London Branch

+44 203 829 5858

Singapore Branch

+65 8683 3190

The claims response service is available 24 hours a day, 7 days a week and provides immediate global assistance to all of our Members.

Calling the emergency contact number provides a quick and effective way to speak directly to a duty Shipowners’ claims handler in the event of an incident or casualty involving an entered vessel.

During office hours the emergency number will redirect to the relevant corresponding office switchboard.

Alternatively, Members can request assistance from our network of correspondents located around the world.


26 Oct 2016

The Club would like to make Members aware of several cases where interference from on board lighting has blocked reception of weaker radio signals, particularly deck / navigation lighting installations using compact fluorescent (affecting lower frequencies such as NAVTEX, MF and possibly HF) or LED lamps (affecting higher frequencies such as VHF including AIS). As yet, no effect on satellite communications has been noted from such installations.

Aside from on board lighting, the Maritime & Coastguard Agency’s (MCA) Safety Bulletin No. 8 highlights that there may be other sources of interference on board. Electrical/electronic equipment and associated cables may interfere with radio reception. In addition, installations of products designed for domestic use are not always compatible with marine radio reception. Even installations of type-approved equipment may cause a problem if positioned too close to a receiving aerial or improperly installed.

An affected vessel is able to transmit radio messages but may fail to receive follow-up communications. It is essential that a vessel can properly receive GMDSS communications including emergency and safety broadcasts, working channels and AIS signals, if any.

The symptoms of interference are not the same for all GMDSS equipment and particular attention should be paid to the radio telephone (i.e. sudden loss of reception or audible interference), DSC reception (i.e. failure to receive DSC messages), NAVTEX (i.e. garbling or loss of text), and AIS (i.e. loss of distant targets) as symptoms of interference.

Members should be aware of this safety issue and regularly check for the signs of interference as detailed above.

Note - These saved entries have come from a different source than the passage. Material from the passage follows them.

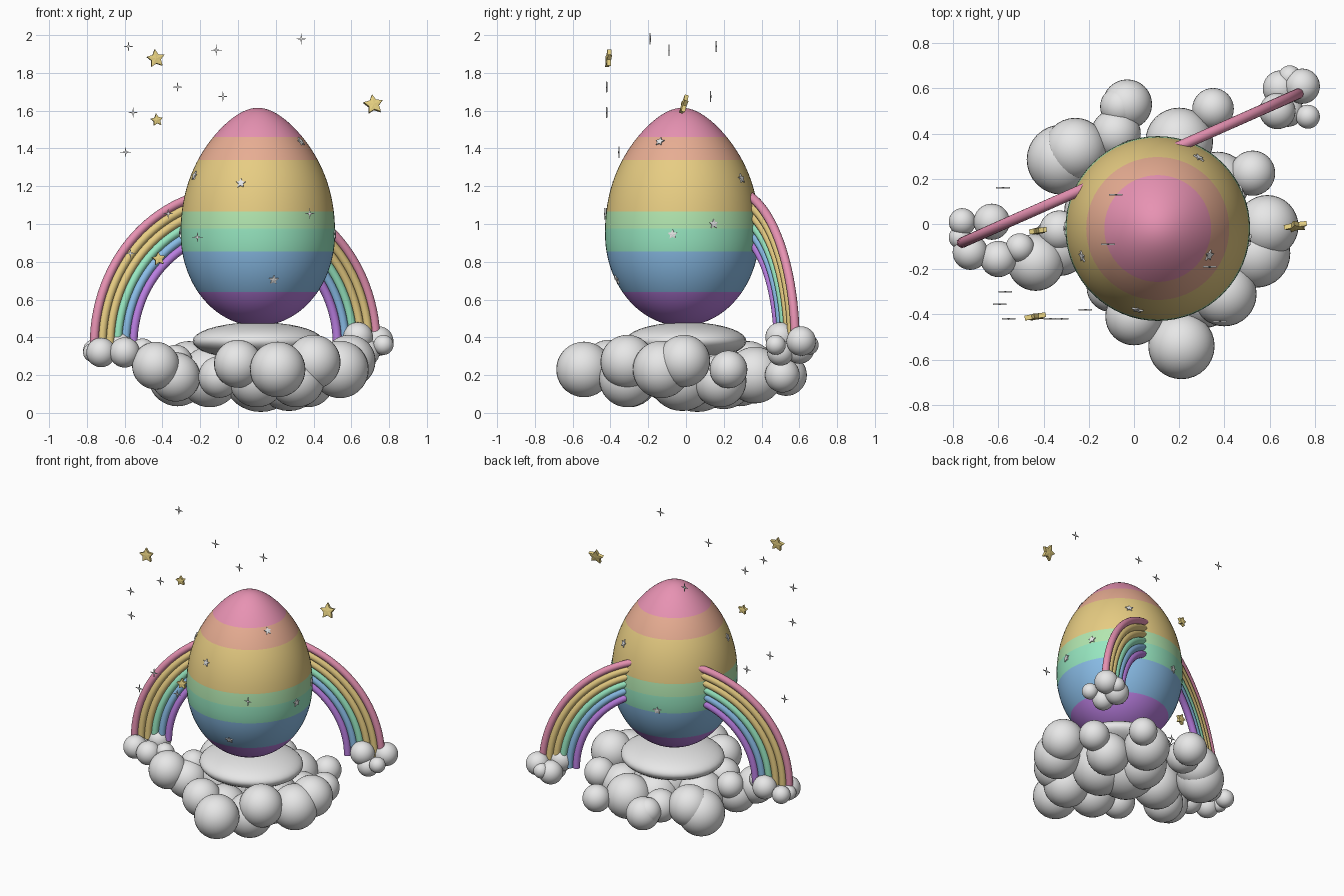
import bpy, bmesh
from math import sin, cos, pi, sqrt, radians, atan2
from mathutils import Vector, Matrix

cube = bpy.data.objects.get("Cube")
if cube:
    bpy.data.objects.remove(cube, do_unlink=True)


def material(name, rgb):
    m = bpy.data.materials.new(name)
    m.use_nodes = True
    color = (*rgb, 1)
    m.diffuse_color = color
    m.node_tree.nodes["Principled BSDF"].inputs["Base Color"].default_value = color
    return m


PINK = material("pink", (1, .36, .56))
ORANGE = material("peach", (.94, .49, .34))
YELLOW = material("yellow", (.92, .7, .26))
GREEN = material("light_green", (.52, .92, .5))
TEAL = material("mint", (.35, .9, .6))
BLUE = material("sky_blue", (.27, .54, .85))
PURPLE = material("purple", (.49, .21, .75))
WHITE = material("cloud_white", (.8, .8, .8))
GOLD = material("star_gold", (.9, .72, .25))


def finish(name, bm, mats, smooth=True):
    bmesh.ops.recalc_face_normals(bm, faces=bm.faces)
    me = bpy.data.meshes.new(name)
    bm.to_mesh(me)
    bm.free()
    for m in mats:
        me.materials.append(m)
    ob = bpy.data.objects.new(name, me)
    bpy.context.collection.objects.link(ob)
    for p in me.polygons:
        p.use_smooth = smooth
    return ob


# Striped egg: a lathed profile with rings on every stripe edge
EGG = Vector((.105, -.02, 0))
BOTTOM, WIDEST, TOP, GIRTH = .46, .95, 1.615, .409
STRIPES = [.64, .855, .975, 1.065, 1.34, 1.46]


def egg_radius(z):
    if z > WIDEST:
        t = (z - WIDEST) / (TOP - WIDEST)
        return GIRTH * sqrt(max(0, 1 - t * t)) * (1 - .22 * t ** 3)
    t = (WIDEST - z) / (WIDEST - BOTTOM)
    return GIRTH * sqrt(max(0, 1 - t * t))


def build_egg(segments=64, rings=48):
    heights = [(BOTTOM + TOP) / 2 - (TOP - BOTTOM) / 2 * cos(pi * i / rings)
               for i in range(1, rings)]
    heights = [z for z in heights if min(abs(z - s) for s in STRIPES) > .008]
    heights = sorted(heights + STRIPES)
    bm = bmesh.new()
    loops = []
    for z in heights:
        r = egg_radius(z)
        loops.append([bm.verts.new(EGG + Vector((r * cos(2 * pi * k / segments),
                      r * sin(2 * pi * k / segments), z))) for k in range(segments)])
    poles = [bm.verts.new(EGG + Vector((0, 0, z))) for z in (BOTTOM, TOP)]
    for k in range(segments):
        n = (k + 1) % segments
        for a, b in zip(loops, loops[1:]):
            bm.faces.new((a[k], a[n], b[n], b[k]))
        bm.faces.new((poles[0], loops[0][n], loops[0][k]))
        bm.faces.new((poles[1], loops[-1][k], loops[-1][n]))
    for f in bm.faces:
        z = f.calc_center_median().z
        f.material_index = sum(z > s for s in STRIPES)
    finish("striped_egg", bm, [PURPLE, BLUE, TEAL, GREEN, YELLOW, ORANGE, PINK])


build_egg()


# Rainbow arch: six nested tubes running through the back of the egg
def arch_tube(name, radius, mat):
    cu = bpy.data.curves.new(name, "CURVE")
    cu.dimensions = "3D"
    cu.bevel_depth = .0235
    cu.bevel_resolution = 6
    cu.use_fill_caps = True
    cu.materials.append(mat)
    sp = cu.splines.new("POLY")
    steps = 56
    sp.points.add(steps)
    for i, p in enumerate(sp.points):
        a = pi * i / steps
        p.co = (radius * cos(a), 0, radius * sin(a), 1)
    sp.use_smooth = True
    ob = bpy.data.objects.new(name, cu)
    ob.location = (-.015, .248, .363)
    ob.rotation_euler.z = radians(23.9)
    bpy.context.collection.objects.link(ob)
    bpy.ops.object.select_all(action="DESELECT")
    ob.select_set(True)
    bpy.context.view_layer.objects.active = ob
    bpy.ops.object.convert(target="MESH")
    bpy.ops.object.shade_smooth_by_angle(angle=radians(50))


for i, (label, mat) in enumerate([("pink", PINK), ("gold", YELLOW), ("yellow", YELLOW),
                                  ("mint", TEAL), ("blue", BLUE), ("purple", PURPLE)]):
    arch_tube("rainbow_" + label, .816 - .045 * i, mat)


# Clouds: clusters of overlapping balls given as x, y, z, radius
def cloud(name, balls):
    bm = bmesh.new()
    for x, y, z, r in balls:
        bmesh.ops.create_uvsphere(bm, u_segments=32, v_segments=18, radius=r,
                                  matrix=Matrix.Translation((x, y, z)))
    return finish(name, bm, [WHITE])


cloud("cloud_front", [
    (.21, -.54, .23, .147), (0, -.41, .26, .127), (.4, -.31, .27, .143),
    (.31, -.31, .18, .15), (-.1, -.28, .19, .11), (.54, -.13, .23, .152),
    (.59, -.01, .275, .138), (.1, -.3, .18, .15)])
cloud("cloud_back", [
    (-.03, .53, .2, .11), (-.06, .52, .22, .09), (-.32, .285, .19, .155),
    (-.26, .33, .24, .14), (.35, .51, .2, .092), (.525, .225, .23, .1),
    (.2, .365, .2, .15), (-.08, .4, .22, .11), (.37, .18, .17, .14)])
cloud("cloud_left_and_middle", [
    (-.435, -.17, .25, .126), (-.33, -.03, .27, .09), (-.33, -.1, .19, .13),
    (-.15, .05, .19, .16), (.12, .06, .215, .21), (.27, -.02, .19, .18), (.1, .2, .18, .16)])
cloud("rainbow_cloud_a", [
    (-.63, .01, .35, .08), (-.76, .01, .33, .06), (-.725, -.125, .32, .078),
    (-.6, -.155, .32, .08), (-.505, -.105, .33, .064), (-.77, -.06, .32, .05)])
cloud("rainbow_cloud_b", [
    (.745, .61, .38, .078), (.65, .6, .34, .08), (.635, .5, .4, .08),
    (.77, .475, .36, .053), (.69, .65, .36, .052), (.68, .5, .32, .07)])

# Flattened cushion under the egg
cushion = cloud("cloud_cushion", [(0, 0, 0, 1)])
cushion.scale = (.345, .32, .1)
cushion.location = (.105, 0, .38)


# Stars: flat prisms with alternating long and short points
def star(name, place, normal, points, outer, inner, depth, mat, spin=0):
    bm = bmesh.new()
    sides = []
    for y in (-depth / 2, depth / 2):
        ring = []
        for k in range(points * 2):
            r = inner if k % 2 else outer
            a = pi / 2 + spin + pi * k / points
            ring.append(bm.verts.new((r * cos(a), y, r * sin(a))))
        hub = bm.verts.new((0, y * 1.3, 0))
        for a, b in zip(ring, ring[1:] + ring[:1]):
            bm.faces.new((hub, a, b))
        sides.append(ring)
    for k in range(points * 2):
        n = (k + 1) % (points * 2)
        bm.faces.new((sides[0][k], sides[0][n], sides[1][n], sides[1][k]))
    ob = finish(name, bm, [mat], smooth=False)
    ob.location = place
    ob.rotation_euler = Vector(normal).to_track_quat("-Y", "Z").to_euler()


# Floating gold stars
for x, y, z, r, tilt in [(-.435, -.41, 1.875, .05, .1), (.717, -.01, 1.632, .054, .3),
                         (-.43, -.03, 1.55, .034, 0), (-.42, -.03, .815, .037, .1)]:
    star("gold_star", (x, y, z), (.15, -1, tilt), 5, r, r * .52, .021, GOLD, .12)

# Thin four-pointed sparkles
for x, y, z in [(-.58, .16, 1.94), (-.115, -.09, 1.92), (.335, -.19, 1.98),
                (-.32, -.42, 1.725), (-.08, .13, 1.675), (-.555, -.42, 1.59),
                (-.595, -.355, 1.38), (-.37, -.42, 1.055), (-.215, -.38, .93),
                (-.57, -.3, .845), (.38, -.43, 1.055)]:
    star("sparkle", (x, y, z), (0, -1, 0), 4, .03, .006, .006, WHITE)

# Small stars lying on the egg shell, given as x, y direction and height
for dx, dy, z in [(-.09, -.36, 1.215), (.24, -.125, 1.435), (-.325, -.12, 1.255),
                  (.08, -.33, .705), (.18, .31, 1.24), (.38, .17, 1.0),
                  (.4, -.05, .945), (-.4, 0, .95), (-.13, .38, .87)]:
    az = atan2(dy, dx)
    r = egg_radius(z)
    slope = (egg_radius(z - .01) - egg_radius(z + .01)) / .02
    place = EGG + Vector((r * cos(az), r * sin(az), z))
    star("shell_star", place, (cos(az), sin(az), slope), 5, .027, .013, .012, WHITE)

Any anomalies that are found should be brought to attention of the vessel’s Flag/Class. Relevant entries should also be made in the log books, especially the GMDSS log book, and assistance should be sought from shore based radio technicians, as required. Radio transmissions made especially to check or isolate this issue should be at low power, should not interfere with normal operation of distress or safety channels and should not involve Coastguard stations.

In August 2018, The United States Coast Guard (USCG) also released a safety alert warning of the potential for LED lighting to compromise reception on VHF frequencies used for radiotelephone, Digital Selective Calling (DSC) and Automatic Identification System (AIS). They recommend pro-actively testing equipment to see if interference is being experienced with the below steps;

1. Turn off LED light(s). 2. Tune the VHF radio to a quiet channel (e.g. Ch. 13). 3. Adjust the VHF radio’s squelch control until the radio outputs audio noise. 4. Re-adjust the VHF radio’s squelch control until the audio noise is quiet, only slightly above the noise threshold. 5. Turn on the LED light(s) - If the radio now outputs audio noise, then the LED lights have raised the noise floor. (Noise floor is generally the amount of interfering signals / static received beyond the specific signal or channel being monitored.) 6. If the radio does not output audio noise, then the LED lights have not raised the noise floor.